=== What to work on ===
Going down the listing below, print exactly each line from the one with "cut.object = cutter" up to and including the one with "for sx, side", and skip the rest.

=== Working data ===
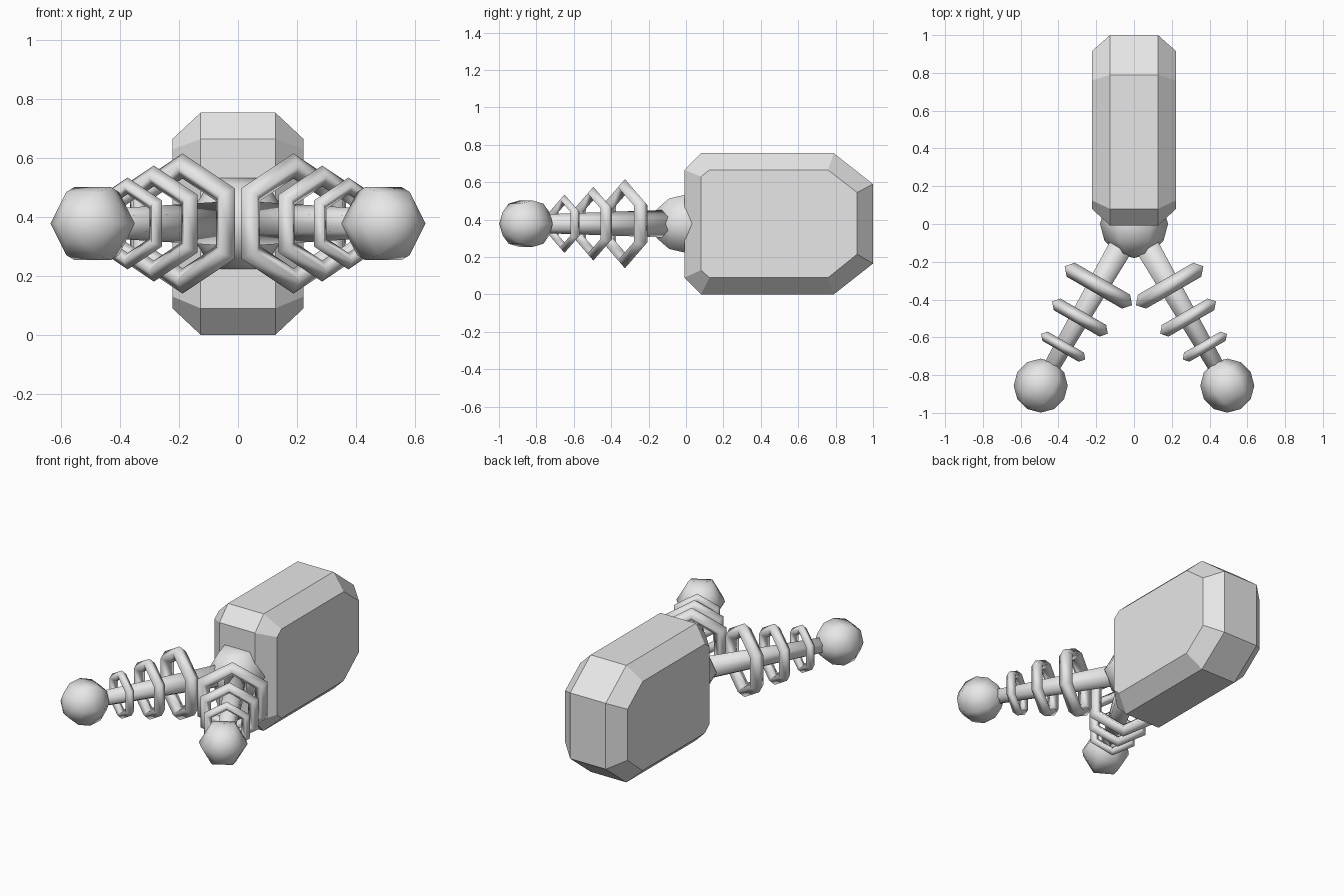
import bpy
import bmesh
from math import sin, cos, pi, radians
from mathutils import Matrix, Vector

cube = bpy.data.objects.get("Cube")
if cube:
    bpy.data.objects.remove(cube, do_unlink=True)

SIDES = 6
MID_Z = 0.378

grey = bpy.data.materials.new("light_grey")
grey.use_nodes = True
grey.diffuse_color = (0.8, 0.8, 0.8, 1)
grey.node_tree.nodes["Principled BSDF"].inputs["Base Color"].default_value = (0.8, 0.8, 0.8, 1)


def finish(bm, name, matrix=Matrix(), smooth=False):
    bmesh.ops.remove_doubles(bm, verts=bm.verts, dist=1e-5)
    bmesh.ops.recalc_face_normals(bm, faces=bm.faces)
    for f in bm.faces:
        f.smooth = smooth
    mesh = bpy.data.meshes.new(name)
    bm.to_mesh(mesh)
    bm.free()
    mesh.materials.append(grey)
    obj = bpy.data.objects.new(name, mesh)
    obj.matrix_world = matrix
    bpy.context.collection.objects.link(obj)
    return obj


def skin(bm, loops, close_loops):
    """Join matching vertex loops with quads; each loop is cyclic."""
    pairs = list(zip(loops, loops[1:]))
    if close_loops:
        pairs.append((loops[-1], loops[0]))
    for a, b in pairs:
        n = len(a)
        for i in range(n):
            j = (i + 1) % n
            bm.faces.new((a[i], a[j], b[j], b[i]))


def lathe(name, profile, matrix, phase=0.0, closed=False):
    """Spin (radius, height) points into a smooth six-sided solid."""
    bm = bmesh.new()
    angles = [phase + 2 * pi * i / SIDES for i in range(SIDES)]
    loops = [[bm.verts.new((r * cos(a), r * sin(a), h)) for a in angles] for r, h in profile]
    skin(bm, loops, closed)
    return finish(bm, name, matrix, smooth=True)


def ball(name, radius, matrix):
    steps = [pi * i / SIDES for i in range(SIDES + 1)]
    return lathe(name, [(radius * sin(t), -radius * cos(t)) for t in steps], matrix)


def ring(name, outer, tube, matrix):
    centre = outer - tube
    steps = [pi / 2 * i for i in range(4)]
    profile = [(centre + tube * cos(t), tube * sin(t)) for t in steps]
    return lathe(name, profile, matrix, pi / 2, closed=True)


def along(direction, distance):
    """Frame with local z along a horizontal direction and local y upward."""
    z = Vector(direction).normalized()
    y = Vector((0, 0, 1))
    frame = Matrix((y.cross(z), y, z)).transposed().to_4x4()
    frame.translation = z * distance + Vector((0, 0, MID_Z))
    return frame


# Chamfered body: an outer side profile and a smaller one on each flank (y, z)
outer = [(0.08, 0), (0.79, 0), (1, 0.165), (1, 0.59),
         (0.79, 0.755), (0.08, 0.755), (-0.008, 0.665), (-0.008, 0.09)]
flank = [(0.125, 0.09), (0.76, 0.09), (0.915, 0.215), (0.915, 0.545),
         (0.76, 0.665), (0.125, 0.665), (0.08, 0.63), (0.08, 0.13)]
bm = bmesh.new()
loops = [[bm.verts.new((x, y, z)) for y, z in pts]
         for x, pts in ((-0.223, flank), (-0.127, outer), (0.127, outer), (0.223, flank))]
skin(bm, loops, False)
bm.faces.new(loops[0])
bm.faces.new(loops[-1])
finish(bm, "body")

# Joint ball at the front of the body
ball("joint_ball", 0.18, along((0, -1, 0), 0))

# Two antennae, each a tapered rod with shrinking rings and an end ball
for side, s in (("left", 1), ("right", -1)):
    aim = (s * sin(radians(30)), -cos(radians(30)), 0)
    lathe(side + "_rod", [(0, 0), (0.078, 0), (0.048, 0.95), (0, 0.95)], along(aim, 0), pi / 2)
    for i, (distance, size) in enumerate(((0.377, 0.238), (0.572, 0.197), (0.75, 0.156))):
        ring(f"{side}_ring_{i + 1}", size, size * 0.18, along(aim, distance))
    ball(side + "_end_ball", 0.143, along(aim, 0.988))
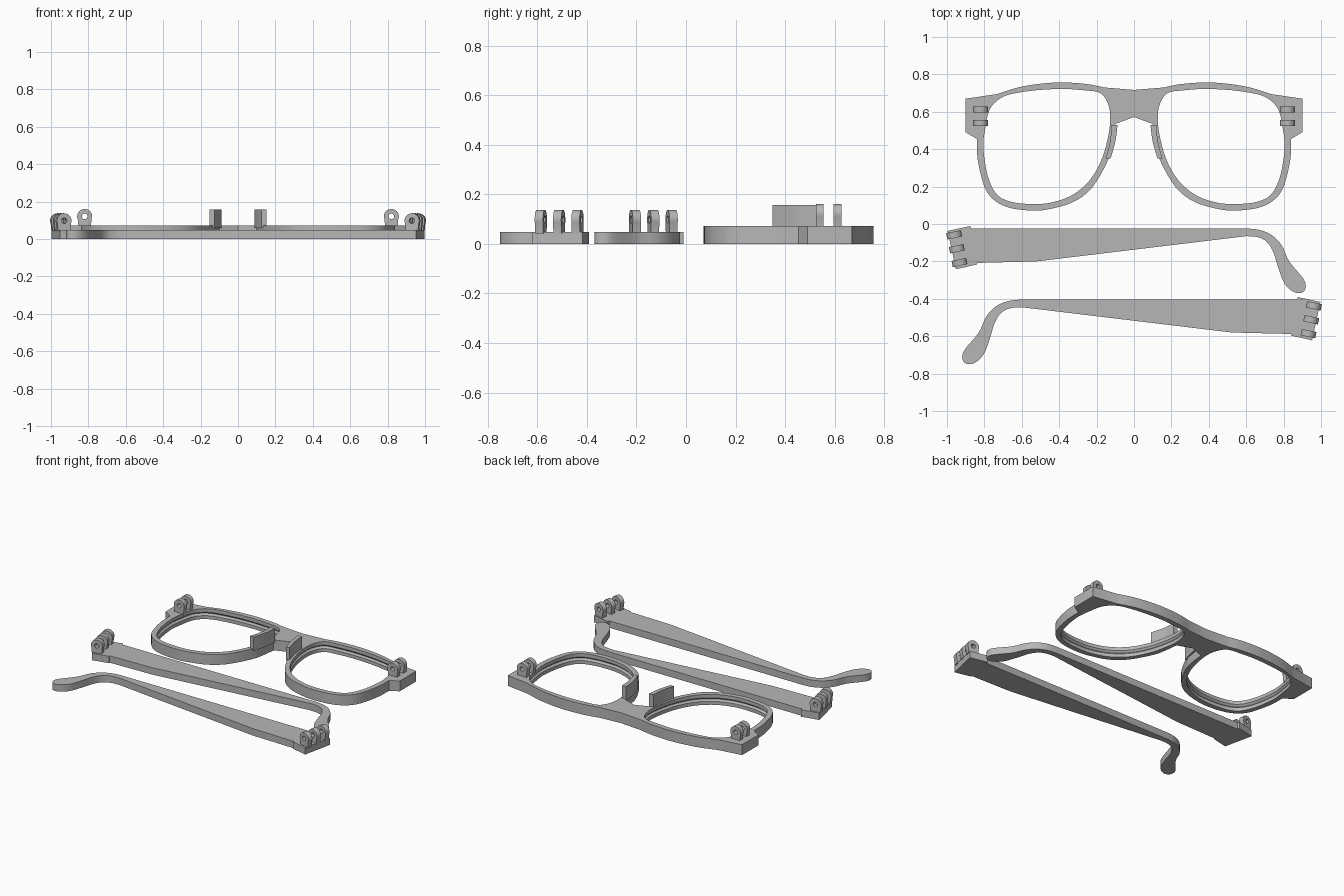
import bpy, bmesh, math
from mathutils import Matrix, Vector

cube = bpy.data.objects.get("Cube")
if cube:
    bpy.data.objects.remove(cube, do_unlink=True)

grey = bpy.data.materials.new("plain grey")
grey.use_nodes = True
colour = (0.47, 0.47, 0.47, 1)
grey.diffuse_color = colour
grey.node_tree.nodes["Principled BSDF"].inputs["Base Color"].default_value = colour


def smooth(points, closed=False, steps=5):
    """Catmull-Rom curve through the points."""
    p = [Vector(q) for q in points]
    n = len(p)
    pick = (lambda i: p[i % n]) if closed else (lambda i: p[min(max(i, 0), n - 1)])
    out = []
    for i in range(n if closed else n - 1):
        a, b, c, d = (pick(i + k) for k in (-1, 0, 1, 2))
        for s in range(steps):
            t = s / steps
            out.append(b + (c - a) * t / 2 + (2 * a - 5 * b + 4 * c - d) * t * t / 2
                       + (3 * b - a - 3 * c + d) * t ** 3 / 2)
    return out if closed else out + [p[-1]]


def finish(name, bm):
    bmesh.ops.recalc_face_normals(bm, faces=bm.faces)
    mesh = bpy.data.meshes.new(name)
    bm.to_mesh(mesh)
    bm.free()
    mesh.materials.append(grey)
    obj = bpy.data.objects.new(name, mesh)
    bpy.context.collection.objects.link(obj)
    return obj


def shade(obj):
    bpy.ops.object.select_all(action='DESELECT')
    obj.select_set(True)
    bpy.context.view_layer.objects.active = obj
    bpy.ops.object.shade_smooth_by_angle(angle=math.radians(30))


def stack(name, outline, levels):
    """Solid made of one outline repeated at (height, scale) levels."""
    bm = bmesh.new()
    mid = sum((Vector(p) for p in outline), Vector((0, 0))) / len(outline)
    rings = []
    for z, k in levels:
        scaled = [mid + (Vector(p) - mid) * k for p in outline]
        rings.append([bm.verts.new((q.x, q.y, z)) for q in scaled])
    n = len(outline)
    for low, high in zip(rings, rings[1:]):
        for i in range(n):
            j = (i + 1) % n
            bm.faces.new((low[i], low[j], high[j], high[i]))
    bm.faces.new(rings[0])
    bm.faces.new(rings[-1])
    return finish(name, bm)


def knuckle(name, x, y, z, turn, thick):
    """Hinge eye with a pin hole and a short foot."""
    n, r, hole, foot = 32, 0.04, 0.015, 0.055
    bm = bmesh.new()
    rings = []
    for side in (-thick / 2, thick / 2):
        for inner in (False, True):
            ring = []
            for i in range(n):
                a = math.tau * i / n
                u, w = math.cos(a), math.sin(a)
                if inner:
                    u, w = u * hole, w * hole
                else:
                    u, w = u * r, (-foot if w < -0.5 else w * r)
                ring.append(bm.verts.new((u, side, w)))
            rings.append(ring)
    out_a, in_a, out_b, in_b = rings
    for one, two in ((out_a, in_a), (in_a, in_b), (in_b, out_b), (out_b, out_a)):
        for i in range(n):
            j = (i + 1) % n
            bm.faces.new((one[i], one[j], two[j], two[i]))
    bm.transform(Matrix.Translation((x, y, z)) @ Matrix.Rotation(turn, 4, 'Z'))
    shade(finish(name, bm))


# Front frame: half outline, sharp at the end pieces, then mirrored
brow = smooth([(0.16, 0.73), (0.25, 0.748), (0.38, 0.757), (0.5, 0.75),
               (0.62, 0.73), (0.73, 0.695)])
rim = smooth([(0.84, 0.455), (0.835, 0.34), (0.8, 0.2), (0.75, 0.13), (0.67, 0.088),
              (0.55, 0.072), (0.45, 0.08), (0.32, 0.12), (0.22, 0.2),
              (0.135, 0.35), (0.112, 0.44), (0.1, 0.535)])
half = brow + [Vector((0.9, 0.67)), Vector((0.9, 0.49))] + rim
mirrored = [Vector((-p.x, p.y)) for p in reversed(half)]
outline = [Vector((0, 0.717))] + half + [Vector((0, 0.572))] + mirrored
frame = stack("front_frame", outline, [(0, 1), (0.072, 1)])

# Lens openings with a groove around the inside
lens = smooth([(0.805, 0.4), (0.78, 0.25), (0.73, 0.155), (0.65, 0.117), (0.54, 0.107),
               (0.44, 0.115), (0.33, 0.155), (0.24, 0.23), (0.175, 0.34),
               (0.14, 0.46), (0.127, 0.56), (0.138, 0.64), (0.18, 0.7),
               (0.27, 0.715), (0.38, 0.722), (0.5, 0.717), (0.6, 0.705),
               (0.7, 0.68), (0.77, 0.615), (0.797, 0.5)], closed=True)
groove = [(-0.02, 1), (0.024, 1), (0.036, 1.035), (0.048, 1), (0.1, 1)]
for sx in (1, -1):
    cutter = stack("lens_cutter", [Vector((p.x * sx, p.y)) for p in lens], groove)
    cutter.hide_render = True
    cut = frame.modifiers.new("lens_opening", 'BOOLEAN')
    cut.operation = 'DIFFERENCE'
    cut.solver = 'EXACT'
    cut.object = cutter
    bpy.context.view_layer.objects.active = frame
    bpy.ops.object.modifier_apply(modifier=cut.name)
    bpy.data.objects.remove(cutter, do_unlink=True)
shade(frame)

# Nose pads and frame hinges
pad = (smooth([(0.12, 0.53), (0.128, 0.44), (0.152, 0.35)])
       + smooth([(0.125, 0.35), (0.1, 0.44), (0.088, 0.53)]))
for sx, side in ((1, "left"), (-1, "right")):
    shade(stack(side + "_nose_pad", [Vector((p.x * sx, p.y)) for p in pad],
                [(0.06, 1), (0.157, 1)]))
    for y in (0.54, 0.612):
        knuckle(side + "_frame_hinge", 0.82 * sx, y, 0.121, 0, 0.032)

# Temple arms: angled hinge block, tapering bar and curved ear tip
ear = smooth([(0.62, -0.025), (0.68, -0.034), (0.74, -0.062), (0.79, -0.115),
              (0.83, -0.2), (0.9, -0.285), (0.918, -0.325), (0.91, -0.358),
              (0.88, -0.37), (0.84, -0.355), (0.8, -0.31), (0.77, -0.23),
              (0.745, -0.15), (0.71, -0.095), (0.66, -0.07), (0.6, -0.065)])
under = smooth([(-0.48, -0.195), (-0.53, -0.2), (-0.6, -0.202)])
block = [Vector(p) for p in ((-0.84, -0.208), (-0.838, -0.216), (-0.952, -0.242),
                             (-0.997, -0.037), (-0.875, -0.011), (-0.872, -0.025))]
tilt = math.radians(12)
for sx, drop, side in ((1, 0, "right"), (-1, -0.38, "left")):
    arm = [Vector((p.x * sx, p.y + drop)) for p in ear + under + block]
    shade(stack(side + "_temple_arm", arm, [(0, 1), (0.048, 1)]))
    for i in range(3):
        knuckle(side + "_arm_hinge", (-0.962 + 0.0145 * i) * sx,
                -0.058 - 0.074 * i + drop, 0.098, tilt * sx, 0.034)
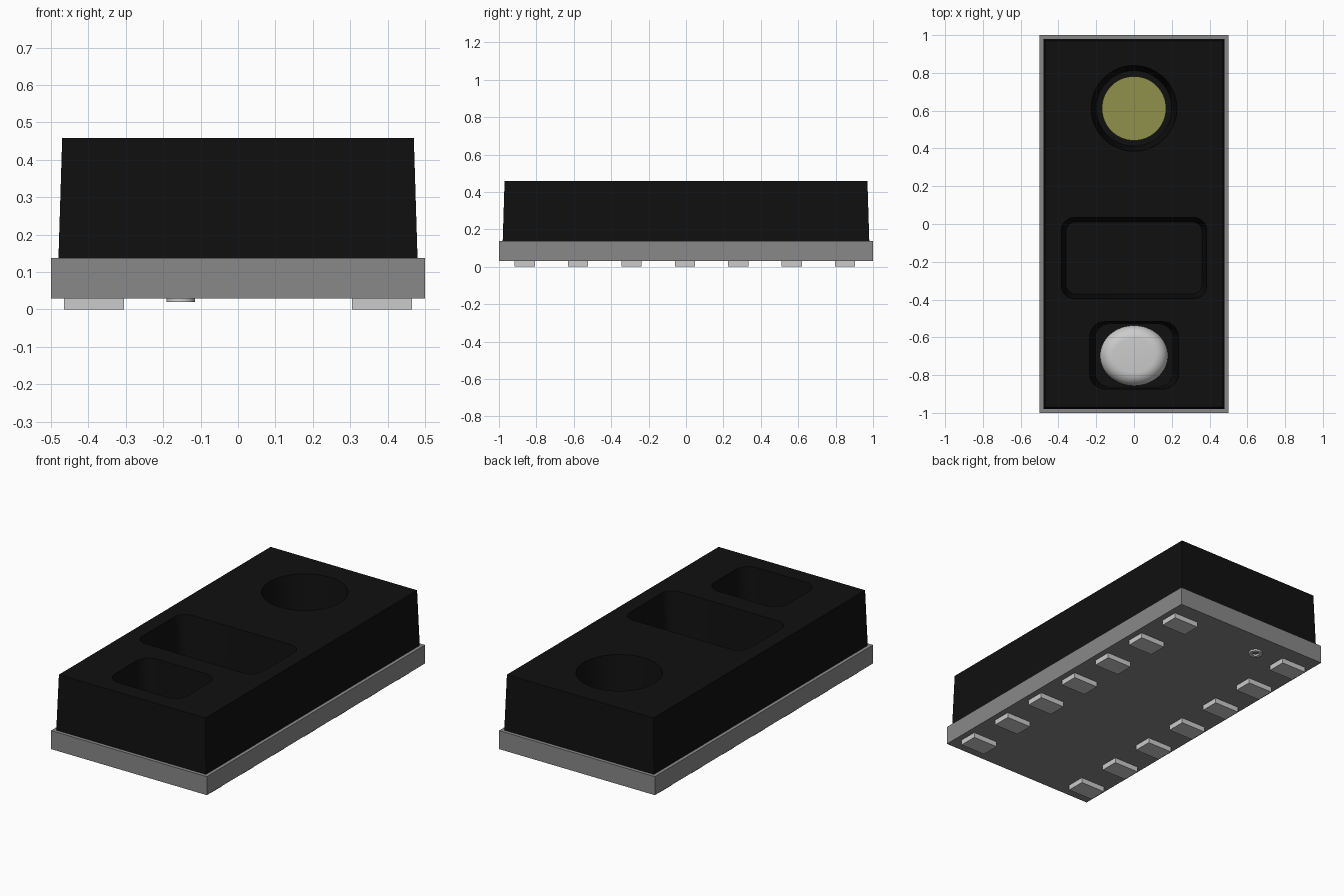
import bpy, bmesh, math

old = bpy.data.objects.get("Cube")
if old:
    bpy.data.objects.remove(old, do_unlink=True)


def material(name, rgb):
    m = bpy.data.materials.new(name)
    m.use_nodes = True
    m.diffuse_color = (*rgb, 1)
    m.node_tree.nodes["Principled BSDF"].inputs["Base Color"].default_value = (*rgb, 1)
    return m


BLACK = material("black plastic", (0.005, 0.005, 0.005))
GREY = material("grey board", (0.25, 0.25, 0.25))
SILVER = material("silver", (0.60, 0.60, 0.60))
YELLOW = material("olive yellow", (0.28, 0.28, 0.073))


def rounded(hx, hy, r, n=8):
    """Outline of a rounded rectangle with half sizes hx, hy."""
    pts = []
    for k, (sx, sy) in enumerate([(1, 1), (-1, 1), (-1, -1), (1, -1)]):
        for i in range(n + 1):
            a = math.pi / 2 * (k + i / n)
            pts.append((sx * (hx - r) + r * math.cos(a), sy * (hy - r) + r * math.sin(a)))
    return pts


def ellipse(rx, ry, n=64):
    return [(rx * math.cos(2 * math.pi * i / n), ry * math.sin(2 * math.pi * i / n)) for i in range(n)]


def rect(hx, hy):
    return [(hx, hy), (-hx, hy), (-hx, -hy), (hx, -hy)]


def loft(name, layers, mat, centre=(0, 0), smooth=False, closed=False):
    """Skin equal-length outlines stacked in z; closed joins last layer to first."""
    bm = bmesh.new()
    rings = [[bm.verts.new((x + centre[0], y + centre[1], z)) for x, y in pts] for pts, z in layers]
    pairs = list(zip(rings, rings[1:]))
    if closed:
        pairs.append((rings[-1], rings[0]))
    else:
        bm.faces.new(rings[0])
        bm.faces.new(rings[-1])
    for a, b in pairs:
        for i in range(len(a)):
            j = (i + 1) % len(a)
            bm.faces.new((a[i], a[j], b[j], b[i]))
    bmesh.ops.recalc_face_normals(bm, faces=bm.faces[:])
    mesh = bpy.data.meshes.new(name)
    bm.to_mesh(mesh)
    bm.free()
    mesh.materials.append(mat)
    ob = bpy.data.objects.new(name, mesh)
    bpy.context.collection.objects.link(ob)
    if smooth:
        bpy.ops.object.select_all(action="DESELECT")
        bpy.context.view_layer.objects.active = ob
        ob.select_set(True)
        bpy.ops.object.shade_smooth_by_angle(angle=math.radians(35))
    return ob


BOARD_Z, BODY_Z, TOP_Z, FLOOR_Z = 0.03, 0.137, 0.458, 0.16

# Circuit board and tapered housing
loft("circuit_board", [(rect(0.5, 1), BOARD_Z), (rect(0.5, 1), BODY_Z)], GREY)
housing = loft("housing", [(rect(0.48, 0.98), BODY_Z), (rect(0.47, 0.97), TOP_Z)], BLACK)

# Three tapered wells cut into the top of the housing
wells = [
    ("round_well", (0, 0.612), ellipse(0.2, 0.2), ellipse(0.227, 0.227)),
    ("middle_well", (0, -0.18), rounded(0.36, 0.19, 0.05), rounded(0.385, 0.215, 0.07)),
    ("front_well", (0, -0.695), rounded(0.205, 0.165, 0.07), rounded(0.235, 0.178, 0.08)),
]
for name, centre, low, high in wells:
    cutter = loft(name + "_cutter", [(low, FLOOR_Z), (high, TOP_Z), (high, TOP_Z + 0.1)], BLACK, centre)
    cutter.hide_render = True
    mod = housing.modifiers.new(name, "BOOLEAN")
    mod.operation, mod.solver, mod.object = "DIFFERENCE", "EXACT", cutter
    bpy.ops.object.select_all(action="DESELECT")
    bpy.context.view_layer.objects.active = housing
    housing.select_set(True)
    bpy.ops.object.modifier_apply(modifier=mod.name)
    bpy.data.objects.remove(cutter, do_unlink=True)
bpy.ops.object.shade_smooth_by_angle(angle=math.radians(35))

# Yellow window in the round well
loft("yellow_window", [(ellipse(0.17, 0.17), FLOOR_Z), (ellipse(0.17, 0.17), FLOOR_Z + 0.009)],
     YELLOW, (0, 0.612))

# Rounded lens in the front well
fillet = 0.07
layers = [(ellipse(0.18, 0.16), FLOOR_Z)]
for i in range(9):
    a = math.pi / 2 * i / 8
    inset = fillet * (1 - math.cos(a))
    layers.append((ellipse(0.18 - inset, 0.16 - inset), FLOOR_Z + 0.01 + fillet * math.sin(a)))
loft("lens", layers, SILVER, (0, -0.697), smooth=True)

# Two rows of seven contact pads
for side, label in ((1, "left"), (-1, "right")):
    for i in range(7):
        y = -0.006 + (i - 3) * 0.2855
        loft(f"{label}_pad_{i + 1}", [(rect(0.08, 0.054), 0), (rect(0.08, 0.054), BOARD_Z)],
             SILVER, (side * 0.385, y))

# Small ring marking the first contact underneath
outer, inner = ellipse(0.038, 0.038, 32), ellipse(0.019, 0.019, 32)
loft("marker_ring", [(outer, BOARD_Z), (outer, 0.02), (inner, 0.02), (inner, BOARD_Z)],
     SILVER, (-0.153, 0.855), smooth=True, closed=True)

=== Exercise output ===
    cut.object = cutter
    bpy.context.view_layer.objects.active = frame
    bpy.ops.object.modifier_apply(modifier=cut.name)
    bpy.data.objects.remove(cutter, do_unlink=True)
shade(frame)

# Nose pads and frame hinges
pad = (smooth([(0.12, 0.53), (0.128, 0.44), (0.152, 0.35)])
       + smooth([(0.125, 0.35), (0.1, 0.44), (0.088, 0.53)]))
for sx, side in ((1, "left"), (-1, "right")):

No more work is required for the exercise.